In 2016, previously rumoured tensions between the PRC President and CCP Chairman Xi Jinping 习近平 and Premier Li Keqiang 李克强 burst into the open. This marks perhaps one of the most serious rifts at the top of the Chinese Party-state since Deng Xiaoping 邓小平 replaced Zhao Ziyang 赵紫阳 with Jiang Zemin 江泽民 and a cabal of Party elders during the Tiananmen crisis of 1989.
The two leaders have history. Both were mooted as candidates to succeed Hu Jintao 胡锦涛 in the run up to his 2012 retirement. A US diplomatic cable released by Wikileaks recounts a 2007 conversation between Xi — then in charge of Zhejiang province — and then-US ambassador Clark T. Randt, in which Xi goes out of his way to cast his province’s situation in a positive light compared with Henan Province, where Li had only recently been governor. After Xi ascended to the posts of President and CCP Chairman, he quickly consolidated his hold over economic policy — an area that had been the domain of the premier under both Wen Jiabao温 家宝 and Zhu Rongji 朱镕基.
Once in the job, Xi reconfigured high-level power structures to an unprecedented degree. Rumblings that Li and his camp were unhappy with some of the changes popped up sporadically in both Chinese and foreign media before 2016. Then, on 9 May 2016, a front-page People’s Daily essay by an ‘authoritative person’ — widely believed to be top Xi aide Liu He 刘鹤 — directly criticised the credit-heavy economic policies advanced by Li and his team, at length and in detail.
In post-1989 PRC elite politics, in which preserving the appearance of stability and consensus has been paramount, such overt airing of differences would normally constitute an unthinkable breach of protocol. But the Xi–Li feud appeared to escalate over the summer, culminating in Xi’s 3 August public defenestration of the once-powerful Communist Youth League (CYL), which entailed both a halving of its budget and less powerful roles for its cadres and eighty-seven million members.

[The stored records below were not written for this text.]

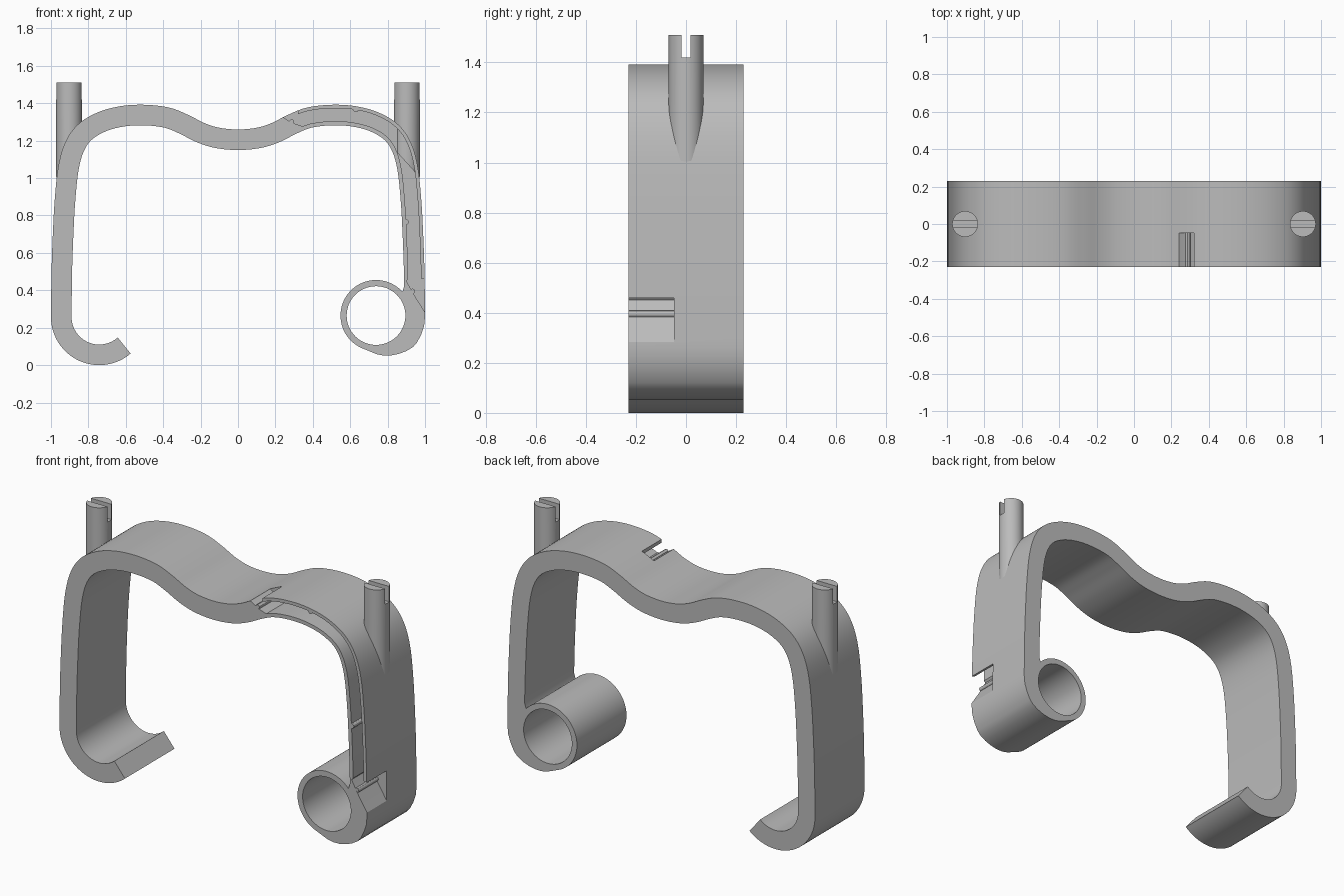
import bpy, bmesh, math
from mathutils import Vector

cube = bpy.data.objects.get("Cube")
if cube:
    bpy.data.objects.remove(cube, do_unlink=True)

HALF_DEPTH = 0.23
HALF_WALL = 0.055
POCKET_BACK = -0.047

grey = bpy.data.materials.new("plain grey")
grey.use_nodes = True
grey.diffuse_color = (0.5, 0.5, 0.5, 1)
grey.node_tree.nodes["Principled BSDF"].inputs["Base Color"].default_value = (0.5, 0.5, 0.5, 1)


def prism(name, outline, y0, y1):
    """Extrude an x-z outline along y."""
    bm = bmesh.new()
    face = bm.faces.new([bm.verts.new((x, y0, z)) for x, z in outline])
    new = bmesh.ops.extrude_face_region(bm, geom=[face])["geom"]
    bmesh.ops.translate(bm, vec=(0, y1 - y0, 0),
                        verts=[v for v in new if isinstance(v, bmesh.types.BMVert)])
    bmesh.ops.recalc_face_normals(bm, faces=bm.faces)
    mesh = bpy.data.meshes.new(name)
    bm.to_mesh(mesh)
    bm.free()
    mesh.materials.append(grey)
    obj = bpy.data.objects.new(name, mesh)
    bpy.context.collection.objects.link(obj)
    return obj


def select(obj):
    bpy.ops.object.select_all(action="DESELECT")
    obj.select_set(True)
    bpy.context.view_layer.objects.active = obj


def cut(obj, cutter):
    cutter.hide_render = True
    select(obj)
    mod = obj.modifiers.new("cut", "BOOLEAN")
    mod.operation, mod.solver, mod.object = "DIFFERENCE", "EXACT", cutter
    bpy.ops.object.modifier_apply(modifier=mod.name)
    bpy.data.objects.remove(cutter, do_unlink=True)


def smooth(obj):
    select(obj)
    bpy.ops.object.shade_smooth_by_angle(angle=math.radians(30))


def arc(cx, cz, r, start, end, n):
    angles = [math.radians(start + (end - start) * i / n) for i in range(n + 1)]
    return [Vector((cx + r * math.cos(a), cz + r * math.sin(a))) for a in angles]


def spline(points, steps=6):
    """Catmull-Rom curve through the points."""
    p = [2 * points[0] - points[1], *points, 2 * points[-1] - points[-2]]
    out = []
    for a, b, c, d in zip(p, p[1:], p[2:], p[3:]):
        for i in range(steps):
            t = i / steps
            out.append(0.5 * (2 * b + (c - a) * t + (2 * a - 5 * b + 4 * c - d) * t * t
                              + (3 * b - a - 3 * c + d) * t ** 3))
    return out + [points[-1]]


def offset(path, dist):
    """Shift a left-to-right path outwards by dist."""
    out = []
    for i, p in enumerate(path):
        t = (path[min(i + 1, len(path) - 1)] - path[max(i - 1, 0)]).normalized()
        out.append(p + dist * Vector((-t.y, t.x)))
    return out


# Middle line of the strap: right half, mirrored, with a hook at the far end
half = [(0.11, 1.215), (0.2, 1.243), (0.29, 1.288), (0.38, 1.323), (0.5, 1.337), (0.62, 1.33),
        (0.73, 1.3), (0.82, 1.245), (0.875, 1.165), (0.907, 1.05), (0.925, 0.88),
        (0.935, 0.7), (0.942, 0.5), (0.945, 0.26)]
half = [Vector(p) for p in half]
controls = [Vector((-p.x, p.y)) for p in reversed(half)] + [Vector((0, 1.205))] + half
line = spline(controls)
hook = arc(-0.742, 0.258, 0.203, 311, 180, 32)
path = hook[:-1] + line

# Strap body: outer side, rounded foot, ring and inner side in one outline
foot = [(0.995, 0.21), (0.98, 0.165), (0.957, 0.12), (0.935, 0.096), (0.9, 0.075),
        (0.86, 0.06), (0.82, 0.052), (0.78, 0.051), (0.74, 0.059)]
ring = arc(0.738, 0.265, 0.19, 245, 42, 48)
inner = [p for p in offset(path, -HALF_WALL) if p.x < 0 or p.y > 0.4]
strap = prism("strap", offset(path, HALF_WALL) + foot + ring + inner[::-1],
              -HALF_DEPTH, HALF_DEPTH)
cut(strap, prism("ring_cutter", arc(0.738, 0.265, 0.157, 0, 354.375, 63), -0.4, 0.4))

# Cable groove in the front edge, open at the top and at the side
run = [p for p in line if p.x > 0.32 and p.y > 0.46]
side_exit = [(0.9, 0.45), (0.925, 0.405), (0.945, 0.37), (1.03, 0.235), (1.03, 0.45)]
top_exit = [(0.32, 1.43), (0.23, 1.43), (0.23, 1.332), (0.29, 1.295)]
groove = offset(run, -0.033) + side_exit + offset(run, 0.036)[::-1] + top_exit
cut(strap, prism("groove_cutter", groove, -0.4, POCKET_BACK))
smooth(strap)

# Small gripping ribs in the groove
for name, x, z in (("top_exit_rib", 0.287, 1.3), ("upper_rib", 0.63, 1.366),
                   ("side_rib", 0.9, 0.765), ("side_exit_rib", 0.932, 0.395)):
    smooth(prism(name, arc(x, z, 0.014, 0, 330, 11), -HALF_DEPTH + 0.001, POCKET_BACK + 0.01))

# Slotted pegs, their feet slanted to stay buried in the strap
for name, side in (("left_peg", 1), ("right_peg", -1)):
    bpy.ops.mesh.primitive_cylinder_add(vertices=48, radius=0.069, depth=0.51,
                                        location=(0, 0, 0))
    peg = bpy.context.object
    peg.name = name
    for v in peg.data.vertices:
        v.co.z = 1.51 if v.co.z > 0 else 1.08 - side * v.co.x * 1.1
        v.co.x += side * 0.903
    peg.data.materials.append(grey)
    bpy.ops.mesh.primitive_cube_add(size=1, location=(side * 0.903, 0, 1.52))
    slot = bpy.context.object
    slot.scale = (0.3, 0.036, 0.2)
    cut(peg, slot)
    smooth(peg)
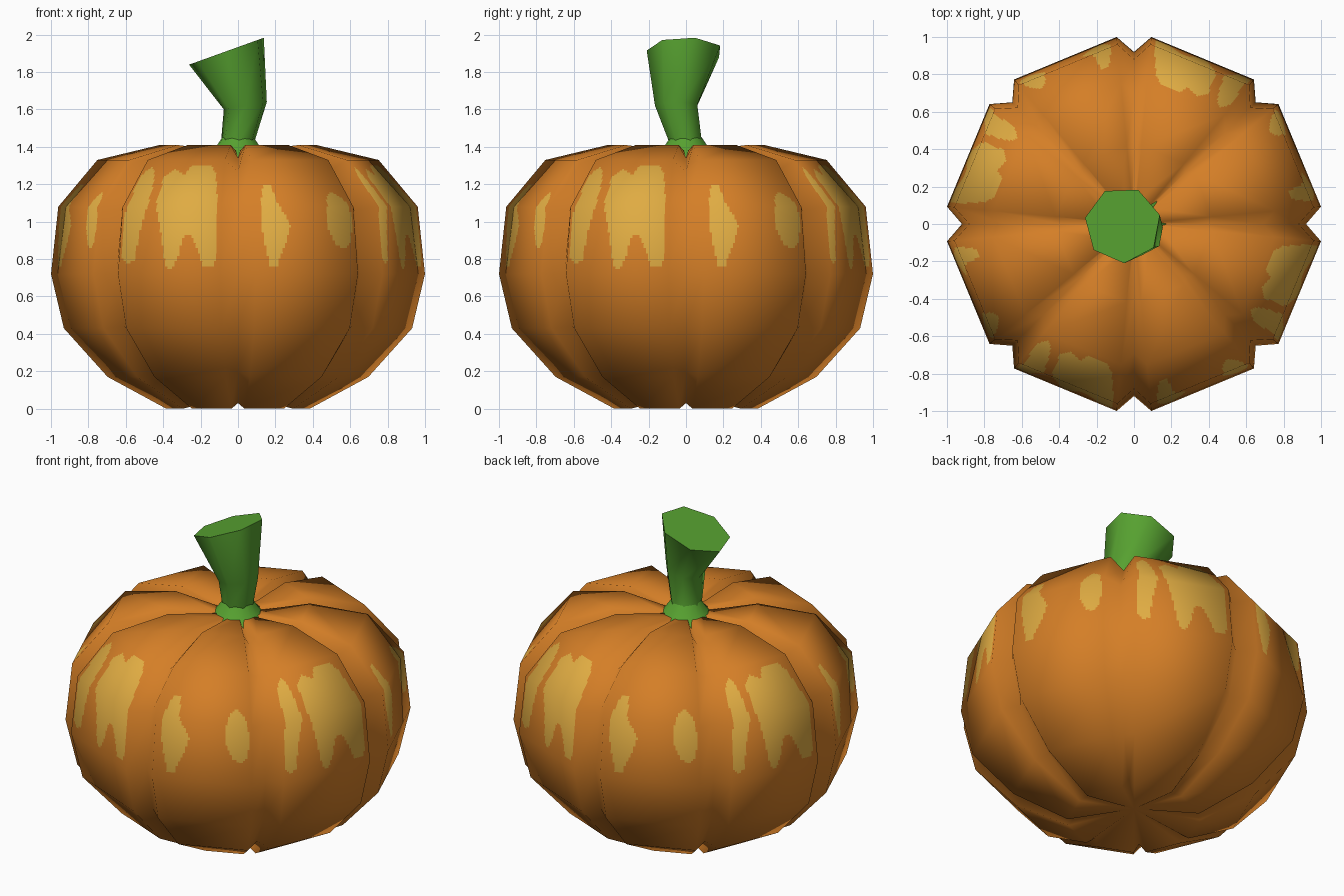
import bpy, math
from mathutils import Vector

if "Cube" in bpy.data.objects:
    bpy.data.objects.remove(bpy.data.objects["Cube"])


def material(name, rgb):
    m = bpy.data.materials.new(name)
    m.diffuse_color = (*rgb, 1)
    m.use_nodes = True
    m.node_tree.nodes["Principled BSDF"].inputs["Base Color"].default_value = m.diffuse_color
    return m


ORANGE = material("orange skin", (0.66, 0.21, 0.02))
YELLOW = material("yellow patch", (0.74, 0.41, 0.055))
GREEN = material("green stem", (0.095, 0.36, 0.03))


def make_object(name, verts, faces, mats):
    me = bpy.data.meshes.new(name)
    me.from_pydata(verts, [], faces)
    for m in mats:
        me.materials.append(m)
    me.update()
    ob = bpy.data.objects.new(name, me)
    bpy.context.collection.objects.link(ob)
    return ob


# Pumpkin profile: rib radius, rib height, groove radius, groove height
PROFILE = [
    (0.385, 0.00, 0.34, 0.03), (0.70, 0.17, 0.64, 0.20),
    (0.935, 0.43, 0.86, 0.44), (1.004, 0.72, 0.92, 0.72),
    (0.965, 1.08, 0.88, 1.06), (0.755, 1.33, 0.69, 1.27),
    (0.42, 1.41, 0.39, 1.34), (0.13, 1.38, 0.12, 1.345),
]
COLS, ROWS = 24, len(PROFILE)

# Yellow patches on a lobe: (distance across the lobe from its groove, height)
NARROW = [(.11, 1.20), (.20, 1.20), (.24, 1.10), (.36, .98), (.30, .88),
          (.21, .76), (.15, .76), (.10, .88), (.07, .98), (.07, 1.10)]
OVAL = [(.77, 1.13), (.85, 1.16), (.94, 1.12), (.98, 1.02), (.96, .90),
        (.88, .855), (.80, .88), (.73, .97), (.72, 1.05)]
SLANTED = [(.98, 1.25), (.90, 1.29), (.84, 1.27), (.79, 1.20), (.75, 1.09),
           (.82, .93), (.84, .80), (.90, .77), (.97, .80), (.985, .93),
           (.96, 1.09), (.97, 1.20)]
FORKED = [(.16, 1.30), (.41, 1.30), (.47, 1.25), (.60, 1.28), (.70, 1.24),
          (.67, 1.10), (.60, .93), (.54, .76), (.48, .745), (.43, .80),
          (.38, .92), (.30, .93), (.22, .84), (.17, .757), (.06, .76),
          (.045, .93), (.04, 1.10), (.09, 1.25)]


def inside(x, y, poly):
    hit = False
    for (x1, y1), (x2, y2) in zip(poly, poly[1:] + poly[:1]):
        if (y1 > y) != (y2 > y) and x < x1 + (y - y1) * (x2 - x1) / (y2 - y1):
            hit = not hit
    return hit


# Coarse body: a groove and two ribs for each of the eight lobes
coarse = []
for rr, rz, gr, gz in PROFILE:
    for k in range(8):
        for off, r, z in ((0, gr, gz), (5.3, rr, rz), (39.7, rr, rz)):
            a = math.radians(45 * k + off)
            coarse.append(Vector((r * math.cos(a), r * math.sin(a), z)))
coarse += [Vector((0, 0, 0.07)), Vector((0, 0, 1.35))]
BOTTOM, TOP = len(coarse) - 2, len(coarse) - 1
quads, caps = [], []
for j in range(ROWS - 1):
    for i in range(COLS):
        n = (i + 1) % COLS
        quads.append((j * COLS + i, j * COLS + n, (j + 1) * COLS + n, (j + 1) * COLS + i))
last = (ROWS - 1) * COLS
for i in range(COLS):
    n = (i + 1) % COLS
    caps += [(n, i, BOTTOM), (last + i, last + n, TOP)]

# Smooth normals are taken from the coarse body
temp = bpy.data.meshes.new("coarse_body")
temp.from_pydata(coarse, [], quads + caps)
temp.update()
normals = [v.normal.copy() for v in temp.vertices]
bpy.data.meshes.remove(temp)

# Final body: the painted band is cut finely, keeping the same flat facets
verts, norms, faces, index = list(coarse), list(normals), [], []


def blend(src, q, u, v):
    low = src[q[0]].lerp(src[q[1]], u)
    return low.lerp(src[q[3]].lerp(src[q[2]], u), v)


for f, q in enumerate(quads):
    row, col = divmod(f, COLS)
    if row not in (3, 4) or col % 3 != 1:
        faces.append(q)
        index.append(0)
        continue
    odd = (col // 3) % 2
    patches = (SLANTED, FORKED) if odd else (NARROW, OVAL)
    nu, nv = 44, 26
    base = len(verts)
    for b in range(nv + 1):
        for a in range(nu + 1):
            verts.append(blend(coarse, q, a / nu, b / nv))
            norms.append(blend(normals, q, a / nu, b / nv).normalized())
    for b in range(nv):
        for a in range(nu):
            p = base + b * (nu + 1) + a
            faces.append((p, p + 1, p + nu + 2, p + nu + 1))
            u = (a + 0.5) / nu
            z = blend(coarse, q, u, (b + 0.5) / nv).z
            s = 1 - u if odd else u
            index.append(int(any(inside(s, z, poly) for poly in patches)))
faces += caps
index += [0] * len(caps)
body = make_object("pumpkin_body", verts, faces, [ORANGE, YELLOW])
for p, m in zip(body.data.polygons, index):
    p.material_index = m
    p.use_smooth = True
body.data.normals_split_custom_set_from_vertices([tuple(n) for n in norms])


def loft(name, rings, cap):
    n = len(rings[0])
    fs = [(j * n + i, j * n + (i + 1) % n, (j + 1) * n + (i + 1) % n, (j + 1) * n + i)
          for j in range(len(rings) - 1) for i in range(n)]
    if cap:
        fs.append(tuple(range((len(rings) - 1) * n, len(rings) * n)))
    ob = make_object(name, [v for r in rings for v in r], fs, [GREEN])
    bpy.context.view_layer.objects.active = ob
    ob.select_set(True)
    bpy.ops.object.shade_smooth_by_angle(angle=math.radians(60))
    ob.select_set(False)


# Stem: seven-sided, bent and flared, with a slanted cut top
def stem_ring(cx, cy, z, r, slope):
    ring = []
    for k in range(7):
        a = math.radians(15 + k * 360 / 7)
        x = r * math.cos(a)
        ring.append((cx + x, cy + r * math.sin(a), z + slope * x))
    return ring


loft("stem", [stem_ring(0, 0, 1.33, 0.10, 0), stem_ring(0, 0, 1.43, 0.092, 0),
              stem_ring(0.04, -0.048, 1.62, 0.118, 0.17),
              stem_ring(-0.06, -0.005, 1.912, 0.205, 0.36)], True)


# Star-shaped collar with points reaching into the grooves
def collar_ring(r1, z1, r2, z2):
    ring = []
    for k in range(16):
        a = math.radians(22.5 * k)
        r, z = (r2, z2) if k % 2 else (r1, z1)
        ring.append((r * math.cos(a), r * math.sin(a), z))
    return ring


loft("stem_collar", [collar_ring(0.18, 1.34, 0.135, 1.375),
                     collar_ring(0.135, 1.375, 0.125, 1.395),
                     collar_ring(0.085, 1.45, 0.085, 1.45)], False)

The CYL was also where Li began his political career in 1982, immediately upon graduation from Peking University. He spent the next sixteen years rising through its ranks, leaving the organisation in 1998 when he took up the post of governor of Henan Province. Former president Hu Jintao, his powerful former aide Ling Jihua 令计划 (who fell victim to a corruption investigation after his son’s death at the wheel of a Ferrari in a weehours crash that also killed two college-age female passengers), and current Vice-President Li Yuanchao 李源潮 also spent large portions of their careers in the CYL. The League’s role in cultivating young cadres has meant that its candidates tend to do disproportionately well in intra-Party elections — an important factor in cadre promotion.
Business as usual would see Li confirmed for an additional five-year term as premier at 2017’s National Party Congress, and serve until his retirement in 2022. But speculation is rife that Li may be the first premier ousted from the role since Deng Xiaoping saw off Hua Guofeng 华国锋 in 1980. A major Party conclave in October indicated that rules around retirement age might be eased at the 2017 Party Congress, thus paving the way for sixty-nine-year-old Wang Qishan 王岐山, a key Xi ally and head of the formidable Central Commission for Discipline Inspection, to step into Li’s role rather than step down into retirement.